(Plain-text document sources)
######
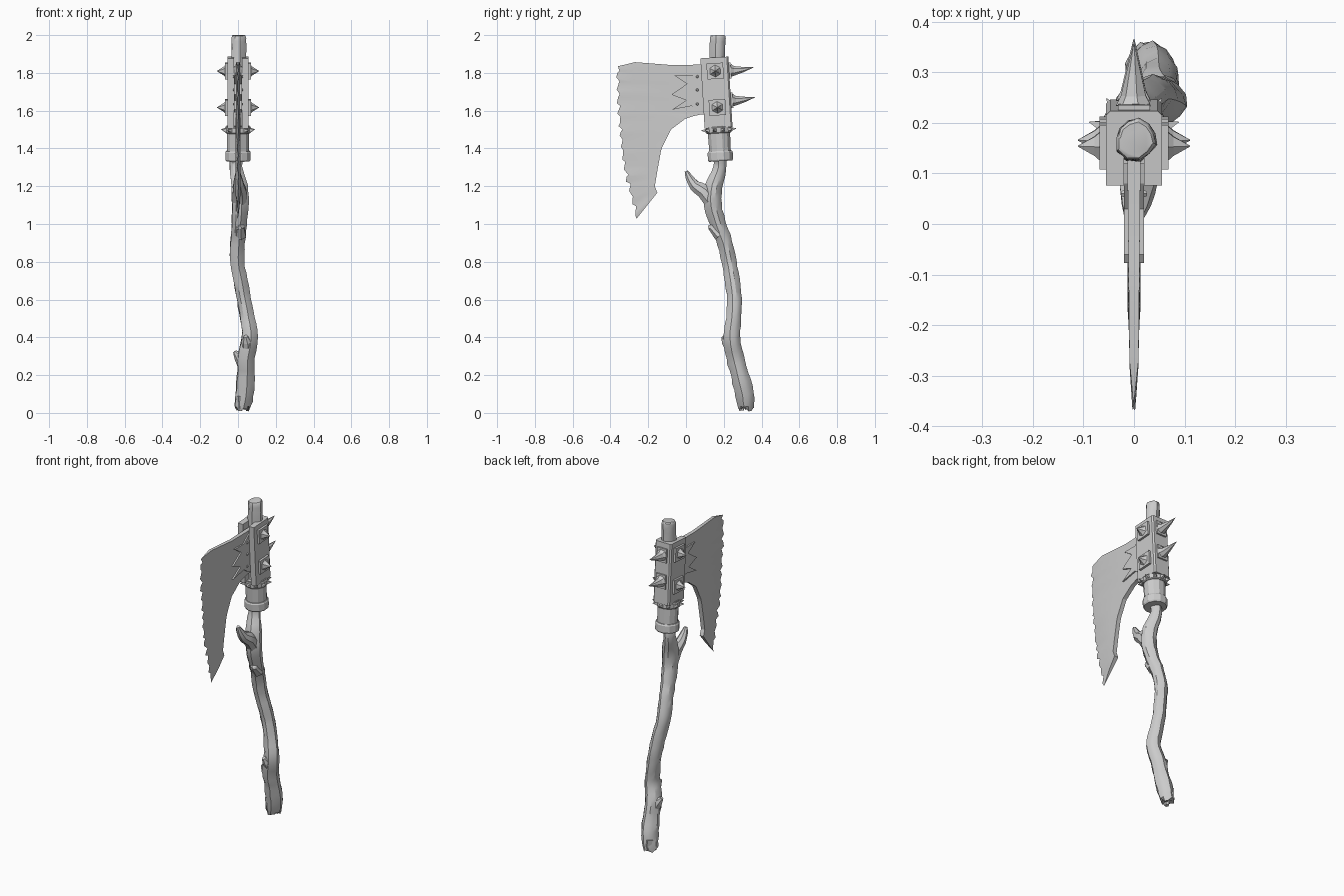
import bpy, bmesh, math, random
from mathutils import Vector, Matrix

if "Cube" in bpy.data.objects:
    bpy.data.objects.remove(bpy.data.objects["Cube"])

random.seed(4)
# Axe head leans slightly forward: local head frame
HEAD = Matrix.Translation((0, 0.161, 1.7)) @ Matrix.Rotation(math.radians(3.5), 4, 'X')
ID = Matrix.Identity(4)


def make(name, verts, faces, mat=ID, smooth=None):
    bm = bmesh.new()
    vs = [bm.verts.new(mat @ Vector(v)) for v in verts]
    for f in faces:
        bm.faces.new([vs[i] for i in f])
    bmesh.ops.recalc_face_normals(bm, faces=bm.faces)
    me = bpy.data.meshes.new(name)
    bm.to_mesh(me)
    bm.free()
    ob = bpy.data.objects.new(name, me)
    bpy.context.collection.objects.link(ob)
    if smooth:
        bpy.context.view_layer.objects.active = ob
        ob.select_set(True)
        bpy.ops.object.shade_smooth_by_angle(angle=math.radians(smooth))
        ob.select_set(False)
    return ob


def loft(name, keys, sides, mat=ID, sub=1, jit=0, flute=0, smooth=None, ragged=0):
    """Tube through (x, y, z, radius) keys with optional carved-wood irregularity."""
    k = [Vector(q) for q in keys]
    pts = []
    for i in range(len(k) - 1):
        p0, p1, p2, p3 = k[max(i - 1, 0)], k[i], k[i + 1], k[min(i + 2, len(k) - 1)]
        for s in range(sub):
            t = s / sub
            pts.append(p1.lerp(p2, t) if sub == 1 else 0.5 * (
                2 * p1 + (p2 - p0) * t + (2 * p0 - 5 * p1 + 4 * p2 - p3) * t * t
                + (3 * p1 - p0 - 3 * p2 + p3) * t ** 3))
    pts.append(k[-1])
    ridge = [1 + random.uniform(-flute, flute) for _ in range(sides)]
    verts = []
    for i, p in enumerate(pts):
        c = p.to_3d()
        T = (pts[min(i + 1, len(pts) - 1)].to_3d() - pts[max(i - 1, 0)].to_3d()).normalized()
        ref = Vector((1, 0, 0)) if abs(T.x) < 0.7 else Vector((0, 1, 0))
        u = (ref - T * ref.dot(T)).normalized()
        w = T.cross(u)
        for j in range(sides):
            a = 2 * math.pi * (j + 0.5) / sides
            r = p[3] * ridge[j] * (1 + random.uniform(-jit, jit))
            v = c + (u * math.cos(a) + w * math.sin(a)) * r
            if i == 0 and ragged:
                v.z = max(0, c.z + random.uniform(-ragged, ragged))
            verts.append(v)
    faces = [(i * sides + j, i * sides + (j + 1) % sides,
              (i + 1) * sides + (j + 1) % sides, (i + 1) * sides + j)
             for i in range(len(pts) - 1) for j in range(sides)]
    n = len(verts)
    faces += [tuple(range(sides)), tuple(range(n - sides, n))]
    return make(name, verts, faces, mat, smooth)


def prism(name, prof, axis, a, b, mat=ID):
    """Extrude a 2D profile along an axis ('X': profile is y,z; 'Z': profile is x,y)."""
    n = len(prof)
    verts = [(d, p, q) if axis == 'X' else (p, q, d) for d in (a, b) for p, q in prof]
    faces = [tuple(range(n)), tuple(range(n, 2 * n))]
    faces += [(i, (i + 1) % n, n + (i + 1) % n, n + i) for i in range(n)]
    return make(name, verts, faces, mat)


def rect(p, q, hp, hq):
    return [(p - hp, q - hq), (p + hp, q - hq), (p + hp, q + hq), (p - hp, q + hq)]


def sample(keys, t):
    for (t0, *a), (t1, *b) in zip(keys, keys[1:]):
        if t <= t1:
            return Vector(a).lerp(Vector(b), (t - t0) / (t1 - t0))
    return Vector(keys[-1][1:])


# Crooked wooden handle with a side branch and knots
loft("handle", [
    (.022, .32, .02, .04), (.035, .312, .1, .05), (.042, .287, .2, .047), (.045, .262, .3, .047),
    (.063, .245, .4, .043), (.05, .254, .5, .04), (.032, .258, .6, .039), (.015, .247, .7, .039),
    (-.004, .23, .8, .039), (-.002, .208, .9, .04), (.006, .172, 1.0, .042), (.012, .145, 1.1, .046),
    (.008, .15, 1.2, .045), (-.012, .182, 1.3, .034), (-.002, .175, 1.4, .036), (.003, .165, 1.7, .04),
    (.004, .168, 1.9, .041), (.004, .17, 1.985, .041), (.004, .17, 2.0, .033)],
    11, sub=3, jit=.06, flute=.12, smooth=30, ragged=.018)
loft("branch", [(.01, .15, 1.09, .04), (.008, .095, 1.17, .04), (.004, .045, 1.205, .031),
                (0, .015, 1.25, .02), (0, .002, 1.28, .01)], 8, sub=2, jit=.06, smooth=30)
loft("lower_knot", [(.05, .25, .33, .04), (.045, .215, .38, .027), (.04, .195, .405, .012)], 7, jit=.1)
loft("side_knot", [(.04, .265, .25, .04), (.005, .262, .3, .026), (-.018, .26, .325, .01)], 7, jit=.1)
loft("upper_knot", [(.01, .18, .94, .035), (.01, .135, .985, .022), (.01, .118, .98, .01)], 7, jit=.1)
for i, (x, y) in enumerate([(.01, .295), (.04, .325), (.02, .345)]):
    loft(f"end_splinter_{i}", [(x, y - .01, .09, .025), (x, y, .012 + .006 * i, .014)], 5, jit=.15)

# Iron socket: U-shaped channel round the handle, open toward the blade
prism("socket", [(-.055, -.074), (-.02, -.074), (-.02, .03), (.02, .03), (.02, -.074), (.055, -.074),
                 (.055, .066), (.047, .074), (-.047, .074), (-.055, .066)], 'Z', -.19, .182, HEAD)

# Collar under the socket with two rings
loft("collar", [(0, 0, -.36, .058), (0, 0, -.18, .062)], 12, HEAD)
loft("collar_lip", [(0, 0, -.368, .064), (0, 0, -.36, .069), (0, 0, -.322, .069), (0, 0, -.314, .064)], 12, HEAD)
loft("collar_band", [(0, 0, -.22, .066), (0, 0, -.215, .07), (0, 0, -.19, .07), (0, 0, -.185, .066)], 12, HEAD)
for i in range(10):
    R = HEAD @ Matrix.Rotation(2 * math.pi * i / 10, 4, 'Z')
    loft(f"band_spike_{i}", [(0, .064, -.203, .016), (0, .093, -.2, .001)], 4, R)

# Side plates with faceted studs, mirrored on both cheeks
for s in (-1, 1):
    for n, z in (("upper", .11), ("lower", -.083)):
        side = "left" if s < 0 else "right"
        prism(f"{n}_plate_{side}", rect(0, z, .044, .042), 'X', s * .05, s * .068, HEAD)
        loft(f"{n}_stud_{side}", [(s * .066, 0, z, .034), (s * .078, 0, z, .022), (s * .111, 0, z, .001)],
             6, HEAD)

# Long back spikes on small base plates
for n, z in (("upper", .108), ("lower", -.05)):
    prism(f"{n}_spike_base", [(y, q) for y, q in rect(.076, z, .008, .042)], 'X', -.032, .032, HEAD)
    loft(f"{n}_back_spike", [(0, .08, z, .036), (0, .1, z - .003, .026), (0, .15, z + .001, .014),
                             (0, .203, z + .009, .001)], 7, HEAD)

# Blade: rows run from the chipped cutting edge to the socket / inner curve
EDGE = [(0, -.36, 1.835), (.03, -.37, 1.81), (.28, -.365, 1.6), (.53, -.345, 1.4), (.72, -.325, 1.25),
        (.85, -.295, 1.15), (1, -.262, 1.028)]
BACK = [(0, .13, 1.845), (.3, .13, 1.58), (.33, .07, 1.58), (.37, 0, 1.56), (.45, -.08, 1.5),
        (.56, -.13, 1.4), (.7, -.152, 1.28), (.85, -.165, 1.2), (1, -.152, 1.165)]
ROWS = 40
verts, faces = [], []
for i in range(ROWS + 1):
    t = i / ROWS
    e, b = sample(EDGE, t), sample(BACK, t)
    bevel = e.lerp(b, min(.55, .09 / (b - e).length))
    mid = bevel.lerp(b, .5)
    if i == 0:
        bevel.y += .02
    elif i < ROWS:
        e.x += (0, .018, .008)[i % 3] * random.uniform(.5, 1.3)
        e.y += random.uniform(-.008, .008)
    wob = random.uniform(-.004, .004)
    verts.append((wob, *e))
    for p, h in ((bevel, .009), (mid, .011), (b, .013)):
        verts += [(h, *p), (-h, *p)]
for i in range(ROWS):
    a, c = i * 7, i * 7 + 7
    for l, r in ((0, 1), (1, 3), (3, 5), (0, 2), (2, 4), (4, 6), (5, 6)):
        faces.append((a + l, a + r, c + r, c + l))
for a in (0, ROWS * 7):
    faces += [(a, a + 1, a + 2), (a + 1, a + 3, a + 4, a + 2), (a + 3, a + 5, a + 6, a + 4)]
make("blade", verts, faces, smooth=20)

# Zigzag reinforcing straps with rivets on both blade faces
ZIG = [(.12, 1.835), (.08, 1.825), (.03, 1.785), (-.06, 1.785), (.005, 1.742), (-.077, 1.685),
       (.0, 1.655), (-.075, 1.605), (.03, 1.625), (.08, 1.592), (.12, 1.59)]
for s in (-1, 1):
    side = "left" if s < 0 else "right"
    prism(f"strap_{side}", ZIG, 'X', s * .008, s * .02, ID)
    for i, z in enumerate((1.78, 1.71, 1.635)):
        loft(f"rivet_{side}_{i}", [(s * .018, .06, z, .009), (s * .026, .06, z, .005)], 6)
######
◆ Activity ◆
The range runs from the line above containing "HEAD = Matrix.Translation((0, 0.161, 1.7))" to the line containing "for i in range(len(k)", inclusive. Restate those lines word for word and no others.

◆ Response ◆
HEAD = Matrix.Translation((0, 0.161, 1.7)) @ Matrix.Rotation(math.radians(3.5), 4, 'X')
ID = Matrix.Identity(4)


def make(name, verts, faces, mat=ID, smooth=None):
    bm = bmesh.new()
    vs = [bm.verts.new(mat @ Vector(v)) for v in verts]
    for f in faces:
        bm.faces.new([vs[i] for i in f])
    bmesh.ops.recalc_face_normals(bm, faces=bm.faces)
    me = bpy.data.meshes.new(name)
    bm.to_mesh(me)
    bm.free()
    ob = bpy.data.objects.new(name, me)
    bpy.context.collection.objects.link(ob)
    if smooth:
        bpy.context.view_layer.objects.active = ob
        ob.select_set(True)
        bpy.ops.object.shade_smooth_by_angle(angle=math.radians(smooth))
        ob.select_set(False)
    return ob


def loft(name, keys, sides, mat=ID, sub=1, jit=0, flute=0, smooth=None, ragged=0):
    """Tube through (x, y, z, radius) keys with optional carved-wood irregularity."""
    k = [Vector(q) for q in keys]
    pts = []
    for i in range(len(k) - 1):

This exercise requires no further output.